The Five Best Ways to Protect Against Heat Stress

Jul 10, 2023 | Health & Safety

By: Matt Ricks

Heat Stress Heat Injury

As the summer heat peaks and our work continues outdoors, safeguarding our health and well-being becomes paramount. Heat stress and heat-related illnesses pose significant risks, requiring preventive measures to ensure the safety of everyone involved. Here are the five best ways to combat heat stress.


1. Hydration, Hydration, Hydration

Proper hydration is vital to mitigating heat stress. The Occupational Safety and Health Administration (OSHA) suggests drinking water every 15 minutes, even if you don’t feel thirsty. Plan to consume at least one bottle of water every 30 minutes and avoid sugary drinks that can contribute to dehydration. Always carrying water bottles and prioritizing regular hydration breaks for you and your team should become a daily habit.


2. Frequent Rest Breaks

OSHA also highlights the significance of acclimatization and frequent rest breaks in shaded or air-conditioned areas. If you are new to working in hot conditions or have been away for more than a week, gradually increase your exposure to heat over several days. Frequent breaks allow your body to cool down and recover from heat strain. Ensure compliance with OSHA’s guidelines by following the schedule provided by your supervisor.


3. Wear Protective Clothing

Choosing appropriate clothing and personal protective equipment (PPE) is crucial for minimizing heat stress risks. Plan to wear lightweight, breathable fabrics that facilitate air circulation and select light-colored clothing to reflect heat. Sunscreen, hats, and other protective gear should be used to shield yourself from direct sunlight. Teams should provide sufficient breaks for workers to remove PPE when it restricts heat dissipation.

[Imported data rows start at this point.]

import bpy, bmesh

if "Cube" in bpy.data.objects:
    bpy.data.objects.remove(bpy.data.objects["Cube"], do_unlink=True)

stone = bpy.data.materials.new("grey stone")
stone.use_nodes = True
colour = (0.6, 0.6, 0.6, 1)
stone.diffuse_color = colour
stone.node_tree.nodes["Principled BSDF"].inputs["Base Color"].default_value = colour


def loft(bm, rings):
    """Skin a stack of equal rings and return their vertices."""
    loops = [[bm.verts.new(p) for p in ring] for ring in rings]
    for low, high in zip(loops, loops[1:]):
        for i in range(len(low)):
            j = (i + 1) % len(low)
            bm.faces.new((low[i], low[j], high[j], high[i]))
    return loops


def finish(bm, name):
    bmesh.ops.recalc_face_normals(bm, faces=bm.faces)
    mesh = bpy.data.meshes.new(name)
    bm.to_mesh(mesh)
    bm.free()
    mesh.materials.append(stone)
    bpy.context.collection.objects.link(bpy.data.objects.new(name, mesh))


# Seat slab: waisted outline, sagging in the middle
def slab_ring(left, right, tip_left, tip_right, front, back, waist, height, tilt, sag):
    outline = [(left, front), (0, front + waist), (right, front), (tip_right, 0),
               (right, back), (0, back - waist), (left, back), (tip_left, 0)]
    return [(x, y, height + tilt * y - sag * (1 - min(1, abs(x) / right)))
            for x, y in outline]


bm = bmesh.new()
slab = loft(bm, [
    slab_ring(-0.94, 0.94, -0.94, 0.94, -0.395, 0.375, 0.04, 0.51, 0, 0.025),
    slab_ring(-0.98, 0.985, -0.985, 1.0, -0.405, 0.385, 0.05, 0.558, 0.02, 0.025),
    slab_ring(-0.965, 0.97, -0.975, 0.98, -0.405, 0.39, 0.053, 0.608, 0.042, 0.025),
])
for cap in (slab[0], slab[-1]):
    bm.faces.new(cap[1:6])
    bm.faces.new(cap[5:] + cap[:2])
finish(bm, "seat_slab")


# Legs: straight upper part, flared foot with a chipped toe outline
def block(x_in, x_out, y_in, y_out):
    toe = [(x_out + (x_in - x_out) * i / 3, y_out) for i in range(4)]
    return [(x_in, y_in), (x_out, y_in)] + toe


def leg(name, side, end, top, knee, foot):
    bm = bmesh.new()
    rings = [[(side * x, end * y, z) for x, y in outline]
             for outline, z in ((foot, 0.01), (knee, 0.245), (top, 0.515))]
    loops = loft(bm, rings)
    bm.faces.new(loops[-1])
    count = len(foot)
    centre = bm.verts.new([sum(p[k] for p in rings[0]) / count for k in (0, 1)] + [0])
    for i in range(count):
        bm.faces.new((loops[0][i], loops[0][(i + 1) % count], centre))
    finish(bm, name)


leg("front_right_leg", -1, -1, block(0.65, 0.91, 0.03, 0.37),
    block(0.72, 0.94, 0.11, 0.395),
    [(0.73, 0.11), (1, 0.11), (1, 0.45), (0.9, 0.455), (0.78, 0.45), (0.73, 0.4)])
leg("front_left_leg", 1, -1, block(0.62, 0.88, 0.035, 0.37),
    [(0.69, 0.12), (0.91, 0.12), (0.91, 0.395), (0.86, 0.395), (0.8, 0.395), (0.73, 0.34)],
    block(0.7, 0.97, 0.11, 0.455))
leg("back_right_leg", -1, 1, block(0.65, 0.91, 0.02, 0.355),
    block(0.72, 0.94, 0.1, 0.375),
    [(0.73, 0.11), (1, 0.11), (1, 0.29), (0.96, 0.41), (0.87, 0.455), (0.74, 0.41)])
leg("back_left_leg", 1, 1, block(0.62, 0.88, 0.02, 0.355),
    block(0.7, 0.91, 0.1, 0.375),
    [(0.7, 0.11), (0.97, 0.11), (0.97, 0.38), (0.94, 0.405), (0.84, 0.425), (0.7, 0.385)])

4. Look Out for the Signs of Heat Stress

Proper training and awareness are essential in preventing heat stress incidents. Familiarize yourself with the signs and symptoms of heat-related illnesses such as heat exhaustion and heatstroke. Stay vigilant in recognizing early warning signs in both you and your colleagues. Report any concerns immediately to your supervisor or safety personnel.


5. Monitor Weather Conditions

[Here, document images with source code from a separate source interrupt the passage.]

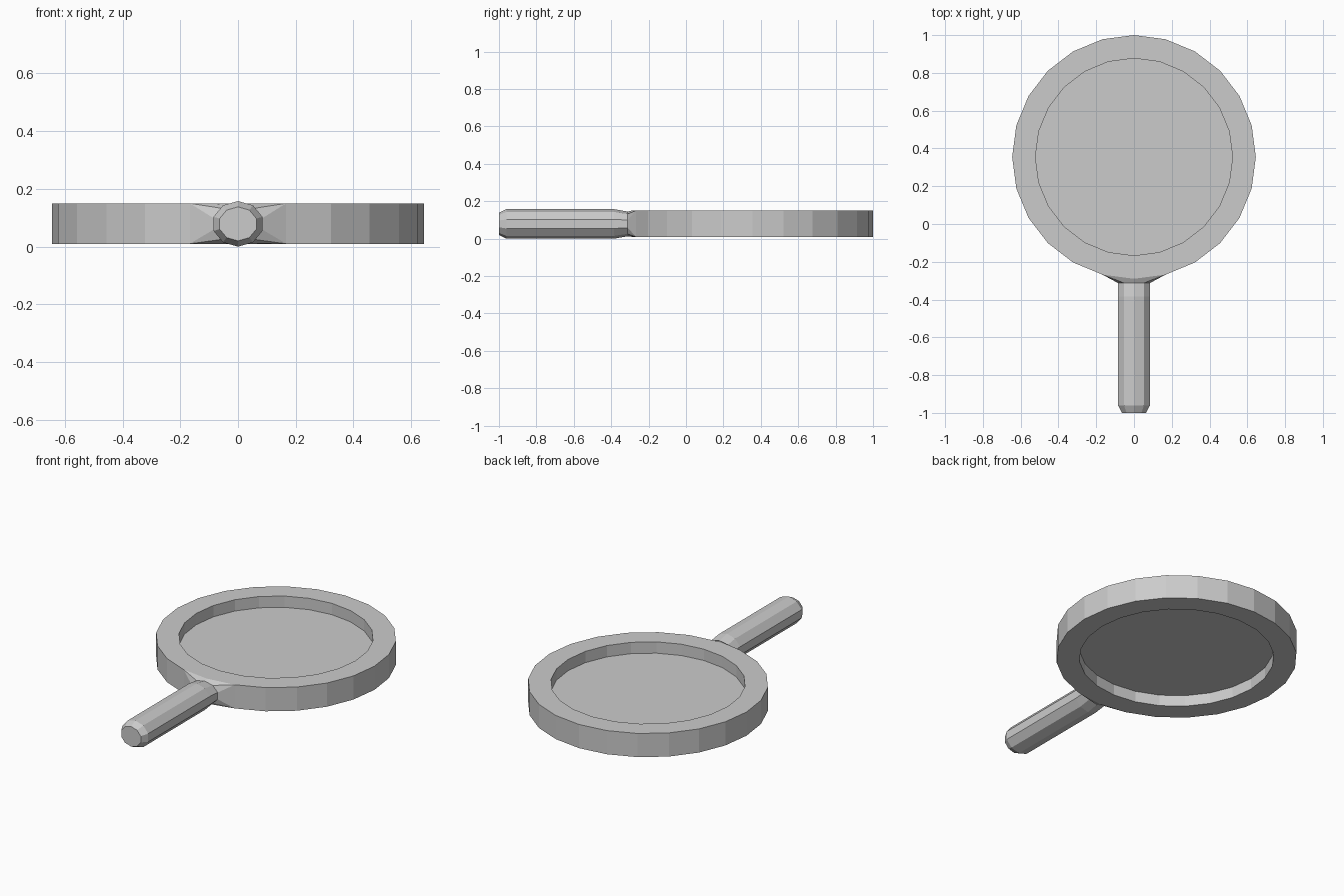
import bpy, bmesh
from math import sin, cos, pi, radians

if "Cube" in bpy.data.objects:
    bpy.data.objects.remove(bpy.data.objects["Cube"])

CY, R_OUT, R_IN = 0.355, 0.645, 0.522
Z0, Z1, ZM = 0.01, 0.15, 0.079


def finish(bm, name):
    bmesh.ops.remove_doubles(bm, verts=bm.verts, dist=1e-5)
    bmesh.ops.recalc_face_normals(bm, faces=bm.faces)
    mesh = bpy.data.meshes.new(name)
    bm.to_mesh(mesh)
    bm.free()
    ob = bpy.data.objects.new(name, mesh)
    bpy.context.collection.objects.link(ob)
    return ob


def loft(bm, rings, closed=False):
    rows = [[bm.verts.new(p) for p in ring] for ring in rings]
    pairs = list(zip(rows, rows[1:]))
    if closed:
        pairs.append((rows[-1], rows[0]))
    n = len(rows[0])
    for a, b in pairs:
        for i in range(n):
            j = (i + 1) % n
            bm.faces.new((a[i], a[j], b[j], b[i]))
    return rows


def disc_ring(r, z, n=24):
    return [(r * sin(2 * pi * i / n), CY + r * cos(2 * pi * i / n), z) for i in range(n)]


# Round frame with a rectangular cross-section
bm = bmesh.new()
loft(bm, [disc_ring(R_OUT, Z0), disc_ring(R_OUT, Z1),
          disc_ring(R_IN, Z1), disc_ring(R_IN, Z0)], closed=True)
finish(bm, "frame")

# Thin pane recessed on both sides
bm = bmesh.new()
rows = loft(bm, [disc_ring(R_IN, ZM - 0.004), disc_ring(R_IN, ZM + 0.004)])
for row in rows:
    bm.faces.new(row)
finish(bm, "glass_pane")

# Ten-sided handle, flaring into two facets of the frame
ANGLES = [radians(90 + 36 * i) for i in range(10)]


def handle_ring(y, rx, rz):
    return [(rx * cos(a), y, ZM + rz * sin(a)) for a in ANGLES]


corner_x, corner_y = R_OUT * sin(pi / 12), CY - R_OUT * cos(pi / 12)
flare = []
for a in ANGLES:
    z = Z1 if sin(a) > 0 else Z0
    if abs(cos(a)) < 0.01:
        flare.append((0, CY - R_OUT, z))
    else:
        flare.append((corner_x if cos(a) > 0 else -corner_x, corner_y, z))

bm = bmesh.new()
rows = loft(bm, [handle_ring(-1.0, 0.067, 0.059), handle_ring(-0.96, 0.089, 0.079),
                 handle_ring(-0.385, 0.089, 0.079), handle_ring(-0.312, 0.09, 0.066),
                 flare])
bm.faces.new(rows[0])
finish(bm, "handle")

Keeping an eye on weather reports and staying informed about the heat index, which combines air temperature and relative humidity, is crucial. Extreme heat warnings should serve as a signal to heighten our awareness and take additional precautions.


Heat Stress Signs and Symptoms

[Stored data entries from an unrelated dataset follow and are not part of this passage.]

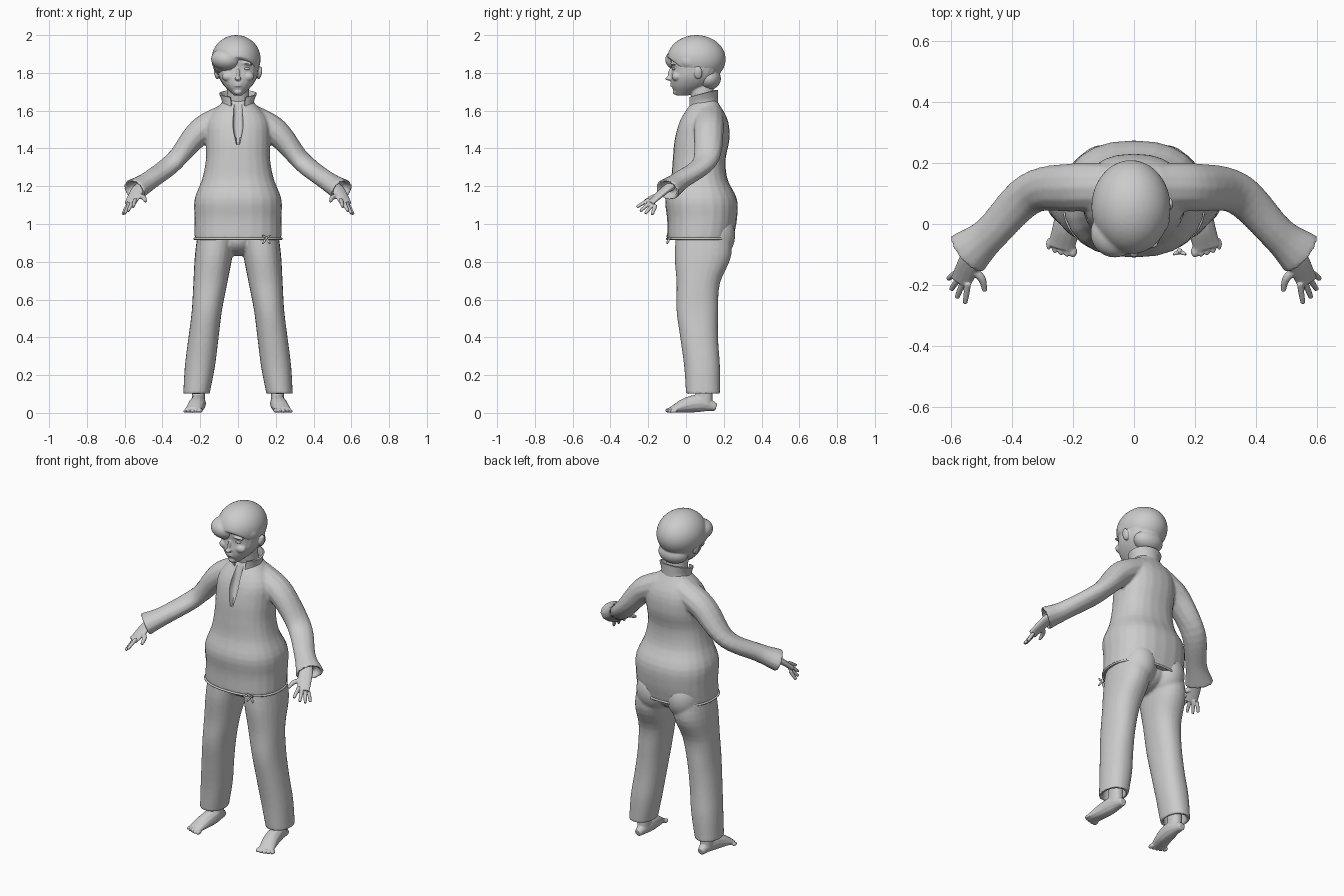
import bpy, bmesh, math
from mathutils import Vector, Matrix

if "Cube" in bpy.data.objects:
    bpy.data.objects.remove(bpy.data.objects["Cube"])

clay = bpy.data.materials.new("light grey")
clay.use_nodes = True
grey = (.6, .6, .6, 1)
clay.diffuse_color = grey
clay.node_tree.nodes["Principled BSDF"].inputs["Base Color"].default_value = grey
SIDES = {"left": 1, "right": -1}


def mix(a, b, f):
    return a + (b - a) * f


def spline(values, t):
    """Smooth curve through evenly spaced values, for t from start to end."""
    last = len(values) - 1
    i = min(int(t * last), last - 1)
    f = t * last - i
    a, b = values[i], values[i + 1]
    before = values[i - 1] if i > 0 else a - (b - a)
    after = values[i + 2] if i + 2 <= last else b + (b - a)
    a_out, b_in = a + (b - before) / 6, b - (after - a) / 6
    p, q, r = mix(a, a_out, f), mix(a_out, b_in, f), mix(b_in, b, f)
    return mix(mix(p, q, f), mix(q, r, f), f)


def steps(count):
    return [i / count for i in range(count + 1)]


def oval(power=.9, count=24):
    """Unit outline, from round to boxy as the power falls."""
    outline = []
    for i in range(count):
        angle = math.tau * i / count
        outline.append([math.copysign(abs(v) ** power, v)
                        for v in (math.cos(angle), math.sin(angle))])
    return outline


def shrink(ring, amount):
    middle = sum(ring, Vector()) / len(ring)
    return [mix(middle, p, amount) for p in ring]


def skin(bm, rings, hollow=False):
    """Join rings of points into a closed tube, with an open mouth if hollow."""
    if hollow:
        rings = rings + [shrink(rings[-1], .8), shrink(rings[-3], .7)]
    rows = [[bm.verts.new(p) for p in ring] for ring in rings]
    for low, high in zip(rows, rows[1:]):
        for i in range(len(low)):
            bm.faces.new((low[i - 1], low[i], high[i], high[i - 1]))
    bm.faces.new(rows[0][::-1])
    bm.faces.new(rows[-1])


def stack(bm, start, end, half, front, back, centre=(0, 0), power=.9, hollow=False):
    """Level rings from one height to another, shaped by side and depth curves."""
    rings = []
    for t in steps(24):
        x, w = spline(centre, t), spline(half, t)
        near, far = spline(front, t), spline(back, t)
        rings.append([Vector((x + w * u, mix(near, far, (v + 1) / 2), mix(start, end, t)))
                      for u, v in oval(power)])
    skin(bm, rings, hollow)


def tube(bm, points, width, height, side=1, hollow=False, count=24):
    """Oval rings square to a smooth path."""
    path = [Vector((x * side, y, z)) for x, y, z in points]
    line = [spline(path, t) for t in steps(count)]
    rings = []
    for i, t in enumerate(steps(count)):
        along = line[min(i + 1, count)] - line[max(i - 1, 0)]
        across = along.cross(Vector((0, 0, 1))).normalized()
        up = across.cross(along).normalized()
        rings.append([line[i] + across * u * spline(width, t) + up * v * spline(height, t)
                      for u, v in oval(1, 12)])
    skin(bm, rings, hollow)


def blob(bm, centre, radii, tilt=0):
    matrix = (Matrix.Translation(centre) @ Matrix.Rotation(tilt, 4, 'Y')
              @ Matrix.Diagonal((*radii, 1)))
    return bmesh.ops.create_icosphere(bm, subdivisions=4, radius=1, matrix=matrix)


def finish(name, bm, voxel=0, soften=4, cutter=None, thick=0):
    """Fuse the shapes into one skin and shade it."""
    bmesh.ops.recalc_face_normals(bm, faces=bm.faces)
    mesh = bpy.data.meshes.new(name)
    bm.to_mesh(mesh)
    bm.free()
    thing = bpy.data.objects.new(name, mesh)
    bpy.context.collection.objects.link(thing)
    if thick:
        thing.modifiers.new("thickness", 'SOLIDIFY').thickness = thick
    if voxel:
        fuse = thing.modifiers.new("fuse", 'REMESH')
        fuse.mode, fuse.voxel_size = 'VOXEL', voxel
        thing.modifiers.new("soften", 'SMOOTH').iterations = soften
    if cutter:
        cut = thing.modifiers.new("cut", 'BOOLEAN')
        cut.operation, cut.object = 'DIFFERENCE', cutter
    graph = bpy.context.evaluated_depsgraph_get()
    result = bpy.data.meshes.new_from_object(thing.evaluated_get(graph))
    thing.modifiers.clear()
    thing.data = result
    result.materials.clear()
    result.materials.append(clay)
    bpy.ops.object.select_all(action='DESELECT')
    thing.select_set(True)
    bpy.context.view_layer.objects.active = thing
    bpy.ops.object.shade_smooth_by_angle(angle=math.radians(45))
    return thing


# Tunic with flared sleeves and a neck slit
bm = bmesh.new()
stack(bm, 1.42, 1.7, [.01, .03, .03, .05], [-.3, -.3], [-.04, -.01, .02, .05], power=.5)
slit = finish("slit_cutter", bm)
slit.hide_render = True
bm = bmesh.new()
stack(bm, .92, 1.66, [.23, .23, .23, .19, .17, .17, .16, .07],
      [-.1, -.1, -.11, -.08, -.07, -.06, -.03, .04],
      [.25, .27, .27, .22, .21, .23, .22, .16], power=.85)
for side in SIDES.values():
    tube(bm, [(.06, .12, 1.57), (.2, .12, 1.49), (.34, .1, 1.33), (.47, -.03, 1.23),
              (.55, -.1, 1.18)], [.08, .08, .07, .06, .08], [.07, .07, .05, .05, .06],
         side, hollow=True)
finish("tunic", bm, .008, cutter=slit)
bpy.data.objects.remove(slit)

# Standing collar, open at the front and higher behind
bm = bmesh.new()
rows = []
for t in steps(6):
    row = []
    for turn in steps(32):
        angle = math.radians(mix(-65, 245, turn))
        row.append(bm.verts.new((spline([.09, .085, .1], t) * math.cos(angle),
                                 .09 + .08 * math.sin(angle),
                                 mix(1.61, 1.69, t) + .02 * math.sin(angle))))
    rows.append(row)
for low, high in zip(rows, rows[1:]):
    for i in range(len(low) - 1):
        bm.faces.new((low[i], low[i + 1], high[i + 1], high[i]))
finish("collar", bm, thick=.008)

# Hem drawstring with a small bow
bm = bmesh.new()
hem = [(.23 * u, .075 + .175 * v, .922) for u, v in oval(.85, 48)]
tube(bm, hem + hem[:1], [.006, .006], [.006, .006], count=96)
knot = Vector((.15, -.09, .925))
blob(bm, knot, (.01, .01, .01))
for across in (-.02, .02):
    for rise in (-.03, .015):
        tip = knot + Vector((across, -.01, rise))
        tube(bm, [knot, tip], [.003, .007, .003], [.003, .006, .003], count=6)
finish("drawstring", bm)

# Trousers
bm = bmesh.new()
for side in SIDES.values():
    stack(bm, .98, .1, [.1, .1, .09, .08, .08, .08, .07],
          [-.05, -.06, -.05, -.05, -.03, -.01, 0], [.23, .24, .18, .17, .17, .18, .18],
          [side * .11, side * .22], hollow=True)
    blob(bm, (side * .1, .15, .94), (.1, .11, .13))
blob(bm, (0, .09, .92), (.1, .13, .09))
finish("trousers", bm, .008)

# Bare feet
for label, side in SIDES.items():
    bm = bmesh.new()
    tube(bm, [(.21, .16, .03), (.21, .08, .05), (.22, 0, .04), (.24, -.08, .015)],
         [.02, .04, .045, .045], [.02, .045, .04, .015], side)
    stack(bm, .04, .15, [.035, .035], [.05, .05], [.14, .14], [side * .21, side * .21])
    for k in range(5):
        r = .013 - .001 * k
        blob(bm, (side * (.2 + .02 * k), .0015 * k * k - .09, r), (r, .02, r))
    finish(label + "_foot", bm, .004)

# Hands with fanned fingers
knuckles = Vector((.545, -.195, 1.13)), Vector((.585, -.16, 1.1))
tips = Vector((.555, -.26, 1.09)), Vector((.61, -.18, 1.05))
for label, side in SIDES.items():
    bm = bmesh.new()
    tube(bm, [(.5, -.06, 1.21), (.53, -.11, 1.18), (.57, -.19, 1.11)],
         [.03, .04, .035], [.025, .02, .013], side)
    tube(bm, [(.53, -.15, 1.15), (.5, -.18, 1.14), (.49, -.22, 1.12)],
         [.014, .013, .008], [.014, .013, .008], side)
    for t in steps(3):
        reach = Vector((1, -1, -1)) * .01 * math.sin(math.pi * t)
        tube(bm, [mix(*knuckles, t), mix(*tips, t) + reach],
             [.01, .01, .008], [.01, .01, .008], side)
    finish(label + "_hand", bm, .0035, 2)

# Head, neck and facial features
bm = bmesh.new()
stack(bm, 1.68, 1.96, [.02, .07, .1, .11, .11, .1, .06],
      [-.05, -.075, -.08, -.075, -.08, -.07, -.03], [.01, .11, .16, .18, .19, .18, .13])
stack(bm, 1.56, 1.76, [.065, .055], [.05, .01], [.16, .14])
blob(bm, (0, -.09, 1.77), (.016, .02, .011))
blob(bm, (0, -.08, 1.79), (.009, .017, .035))
for lip in (1.732, 1.744):
    blob(bm, (0, -.07, lip), (.022, .014, .006))
blob(bm, (0, -.055, 1.7), (.022, .016, .016))
for side in SIDES.values():
    blob(bm, (side * .05, -.05, 1.78), (.035, .025, .025))
    blob(bm, (side * .045, -.066, 1.85), (.035, .016, .008), side * .15)
    blob(bm, (side * .115, .065, 1.8), (.012, .022, .034), side * .2)
finish("head", bm, .0045, 3)

# Eyes
bm = bmesh.new()
for side in SIDES.values():
    blob(bm, (side * .045, -.06, 1.822), (.017, .014, .008))
finish("eyes", bm)

# Hair cap trimmed on a slope, with nape and swept fringe
bm = bmesh.new()
blob(bm, (-.01, .055, 1.873), (.13, .155, .127))
trim = bmesh.ops.bisect_plane(bm, geom=bm.verts[:] + bm.edges[:] + bm.faces[:],
                              plane_co=(0, -.08, 1.87), plane_no=(0, -.6, -.8),
                              clear_outer=True)
bmesh.ops.holes_fill(bm, edges=bm.edges)
blob(bm, (0, .12, 1.77), (.09, .065, .06))
blob(bm, (-.063, -.03, 1.87), (.08, .08, .06), .12)
blob(bm, (-.09, 0, 1.85), (.04, .06, .05))
blob(bm, (.085, .02, 1.86), (.033, .05, .04))
finish("hair", bm, .006)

Taking prompt action to prevent and address heat stress is vital to crew health and safety. Here are the signs and symptoms to watch out for:

  • Heat Rash: Small red bumps or blisters on the skin, usually in areas where sweat is trapped, such as the neck, chest, groin, or underarms.
  • Heat Cramps: Painful muscle spasms or cramps, typically in the legs or abdomen, often associated with dehydration and electrolyte imbalances.
  • Heat Exhaustion: A more serious condition resulting from prolonged exposure to high temperatures and inadequate fluid intake. Symptoms include heavy sweating, fatigue, weakness, headache, dizziness, nausea, rapid heartbeat, pale complexion, muscle cramps, and fainting.
  • Heat Stroke: A severe and life-threatening condition requiring immediate medical attention. Symptoms include extremely high body temperature, altered mental state, lack of sweating, rapid breathing and heartbeat, throbbing headache, dizziness, seizures, and loss of consciousness.


Being Prepared and Taking Action Can Prevent Heat Stress

Taking any signs or symptoms of heat stress or heat-related illness seriously is crucial. If you or someone else experiences these symptoms, immediate action is necessary. Move to a cool, shaded area, loosen clothing, and apply cool water or ice packs to the body. Seek medical assistance as soon as possible.